“They (the U.S. Army) came and got me … I was drafted,” said World War II veteran Wayne Glanton.
Glanton said he was a student at Dunwoody (now College of Technology, then Technical Institute) studying engineering and drafting when in 1940 he was drafted. A gifted student, Glanton ran into problems due to ethnicity almost immediately.
“When I got my orders they sent me to an all-white outfit. When I showed up they asked what I was doing there and I showed them my orders and the guy called for the captain,” recalled Glanton. “The captain came out and screamed, ‘This is a segregated unit’ and I asked, ‘Well, why did you send for me’ and the captain told me I scored in the top five percent of my class.”
Glanton was sent to an all-Black unit but he said there was resentment from white soldiers who had to learn their engineering skills from Black soldiers.
“Boy was I glad to be back home and not have to deal with that (mess),” said Glanton, talking about returning to civilian life.
At 97, Glanton is the oldest active member of the American Legion in Minnesota.
The Rev. Sam Reuben has conflicted emotions about his time in service.
Originally scheduled to be drafted in 1961, Rueben was allowed to finish college at Tuskegee Institute (now University). A week after he was set to join his active duty combat unit, but newly married, his wife was diagnosed with cancer and he was granted emergency leave.
“My unit left without me,” said Rueben. “Some of those guys I trained with I never saw again. I’m sure some of them got killed. My wife died; it was like bad luck and good luck at the same time. I think about it a lot.”
Elton Johnson, who served during the Vietnam War, told harrowing stories of his time in uniform.
“I was over in Vietnam and our planes we were in were getting shot at and it scared the (mess) out of me,” said Johnson, a commander of the post. “But I was lucky; I was fortunate to come back home.”
Andrew Rose is also a commander of the Johnnie Baker post and served during the Vietnam War era. He said the post is a needed resource for veterans.
“We do a lot in the community, offering programs for middle and high school students and turkeys and things like that for the community, but most of all we’re here to provide support and services for our veterans,” said Rose.
Renee Day is one of those who benefitted from the Legion. Day is a Vietnam era veteran but didn’t serve in the war. Thus, he didn’t believe he was entitled to the benefits to which other soldiers were entitled. Because of that belief Day suffered through homelessness.
“I went in not knowing about benefits or anything. I was sending all my money back home to get my mother out of the projects,” said Day. “I don’t want to feel like I didn’t deserve what I received, so I didn’t know anything about different types of discharges.

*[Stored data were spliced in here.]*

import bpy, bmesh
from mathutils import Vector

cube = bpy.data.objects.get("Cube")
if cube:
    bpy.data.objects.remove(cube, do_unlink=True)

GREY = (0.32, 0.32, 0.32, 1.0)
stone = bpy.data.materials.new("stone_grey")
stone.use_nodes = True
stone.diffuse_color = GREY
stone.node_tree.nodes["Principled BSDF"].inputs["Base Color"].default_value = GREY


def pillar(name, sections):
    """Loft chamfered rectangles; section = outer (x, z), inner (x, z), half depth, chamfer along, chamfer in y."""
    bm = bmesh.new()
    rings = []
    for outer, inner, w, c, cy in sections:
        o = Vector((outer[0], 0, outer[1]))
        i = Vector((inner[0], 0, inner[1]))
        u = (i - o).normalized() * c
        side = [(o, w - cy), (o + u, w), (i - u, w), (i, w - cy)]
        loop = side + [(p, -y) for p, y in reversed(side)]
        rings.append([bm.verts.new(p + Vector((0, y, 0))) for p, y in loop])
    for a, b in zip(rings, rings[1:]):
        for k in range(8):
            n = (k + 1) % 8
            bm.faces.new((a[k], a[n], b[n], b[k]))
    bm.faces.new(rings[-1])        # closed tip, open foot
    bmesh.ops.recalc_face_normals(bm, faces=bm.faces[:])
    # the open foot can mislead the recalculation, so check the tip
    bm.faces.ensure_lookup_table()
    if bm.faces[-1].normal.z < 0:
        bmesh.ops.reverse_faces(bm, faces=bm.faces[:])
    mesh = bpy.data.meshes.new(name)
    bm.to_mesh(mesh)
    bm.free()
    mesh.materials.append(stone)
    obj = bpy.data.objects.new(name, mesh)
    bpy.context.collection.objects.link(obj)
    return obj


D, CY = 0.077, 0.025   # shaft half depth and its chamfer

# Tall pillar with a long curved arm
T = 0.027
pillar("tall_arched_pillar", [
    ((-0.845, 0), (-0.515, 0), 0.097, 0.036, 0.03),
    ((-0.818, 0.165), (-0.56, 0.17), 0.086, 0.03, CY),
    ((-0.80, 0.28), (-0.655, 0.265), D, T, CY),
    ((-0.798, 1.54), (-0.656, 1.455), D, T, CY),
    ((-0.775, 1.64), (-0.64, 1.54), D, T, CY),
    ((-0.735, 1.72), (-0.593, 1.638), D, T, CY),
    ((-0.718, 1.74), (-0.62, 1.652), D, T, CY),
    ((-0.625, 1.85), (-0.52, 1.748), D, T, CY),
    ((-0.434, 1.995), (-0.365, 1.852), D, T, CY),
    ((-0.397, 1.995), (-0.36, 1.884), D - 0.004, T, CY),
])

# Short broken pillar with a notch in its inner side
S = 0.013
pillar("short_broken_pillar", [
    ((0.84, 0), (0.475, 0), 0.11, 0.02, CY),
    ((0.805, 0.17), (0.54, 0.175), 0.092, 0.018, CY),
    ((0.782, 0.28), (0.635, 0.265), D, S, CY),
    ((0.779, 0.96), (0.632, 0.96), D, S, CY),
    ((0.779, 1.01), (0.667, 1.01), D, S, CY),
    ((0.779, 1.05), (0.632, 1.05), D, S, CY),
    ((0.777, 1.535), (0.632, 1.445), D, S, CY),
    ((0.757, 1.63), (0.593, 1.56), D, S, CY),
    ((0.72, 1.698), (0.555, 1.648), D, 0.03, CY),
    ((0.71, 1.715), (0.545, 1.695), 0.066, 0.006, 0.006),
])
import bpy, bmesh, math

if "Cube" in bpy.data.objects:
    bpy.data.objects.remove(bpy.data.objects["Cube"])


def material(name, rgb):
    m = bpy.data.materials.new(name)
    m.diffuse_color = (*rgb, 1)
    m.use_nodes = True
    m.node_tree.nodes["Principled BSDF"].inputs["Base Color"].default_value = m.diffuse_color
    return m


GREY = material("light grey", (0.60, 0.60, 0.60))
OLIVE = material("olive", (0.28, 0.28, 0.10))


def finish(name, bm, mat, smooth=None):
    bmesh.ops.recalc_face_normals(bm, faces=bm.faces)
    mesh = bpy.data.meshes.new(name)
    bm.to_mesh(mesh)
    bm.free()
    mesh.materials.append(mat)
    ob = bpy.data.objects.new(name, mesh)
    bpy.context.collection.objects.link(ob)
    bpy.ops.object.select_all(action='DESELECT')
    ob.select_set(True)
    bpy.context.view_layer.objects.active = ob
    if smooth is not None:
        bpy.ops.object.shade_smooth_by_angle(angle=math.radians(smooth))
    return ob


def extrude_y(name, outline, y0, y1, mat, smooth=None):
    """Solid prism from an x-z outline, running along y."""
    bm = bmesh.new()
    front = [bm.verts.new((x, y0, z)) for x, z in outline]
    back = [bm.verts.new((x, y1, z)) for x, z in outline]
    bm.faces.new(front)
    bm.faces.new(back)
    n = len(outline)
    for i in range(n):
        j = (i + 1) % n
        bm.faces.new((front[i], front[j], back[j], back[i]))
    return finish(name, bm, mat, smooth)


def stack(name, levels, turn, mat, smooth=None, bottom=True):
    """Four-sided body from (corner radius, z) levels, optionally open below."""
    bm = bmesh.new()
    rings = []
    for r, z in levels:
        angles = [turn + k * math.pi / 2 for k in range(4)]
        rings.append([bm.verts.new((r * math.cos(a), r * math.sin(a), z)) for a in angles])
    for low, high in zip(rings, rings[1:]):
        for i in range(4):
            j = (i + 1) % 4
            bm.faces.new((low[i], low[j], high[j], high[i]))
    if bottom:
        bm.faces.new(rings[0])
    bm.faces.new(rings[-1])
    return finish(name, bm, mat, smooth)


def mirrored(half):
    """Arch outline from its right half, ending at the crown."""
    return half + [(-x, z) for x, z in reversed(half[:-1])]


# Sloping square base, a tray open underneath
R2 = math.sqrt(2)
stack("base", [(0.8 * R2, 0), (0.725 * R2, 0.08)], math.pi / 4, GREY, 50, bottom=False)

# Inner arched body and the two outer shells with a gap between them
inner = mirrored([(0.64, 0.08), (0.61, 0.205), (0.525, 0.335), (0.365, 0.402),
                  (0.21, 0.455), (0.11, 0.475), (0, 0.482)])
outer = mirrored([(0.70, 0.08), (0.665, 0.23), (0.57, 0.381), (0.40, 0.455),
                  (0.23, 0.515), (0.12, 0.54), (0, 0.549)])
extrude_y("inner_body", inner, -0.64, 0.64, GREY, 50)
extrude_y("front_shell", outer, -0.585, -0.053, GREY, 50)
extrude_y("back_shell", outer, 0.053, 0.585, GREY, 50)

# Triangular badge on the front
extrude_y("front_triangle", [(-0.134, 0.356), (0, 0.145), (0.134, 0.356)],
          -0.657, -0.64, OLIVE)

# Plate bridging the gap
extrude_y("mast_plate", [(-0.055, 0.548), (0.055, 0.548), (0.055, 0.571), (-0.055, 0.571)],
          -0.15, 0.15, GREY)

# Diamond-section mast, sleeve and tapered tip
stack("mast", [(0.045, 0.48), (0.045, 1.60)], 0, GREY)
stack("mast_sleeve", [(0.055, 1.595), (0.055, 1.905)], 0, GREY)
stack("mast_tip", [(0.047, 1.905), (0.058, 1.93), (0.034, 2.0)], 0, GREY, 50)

So I had this honorable discharge and didn’t know anything about what that offered to me. I was 30 years lost … out on the streets, but because of Johnnie Baker I’m receiving benefits … VA benefits and such. (Because of the Johnnie Baker post) I’m in the apartment I’m in today.”
To watch the full interview with members of the Johnnie Baker 291 Post go to www.facebook.com/145233765561468/videos/627368784334348/.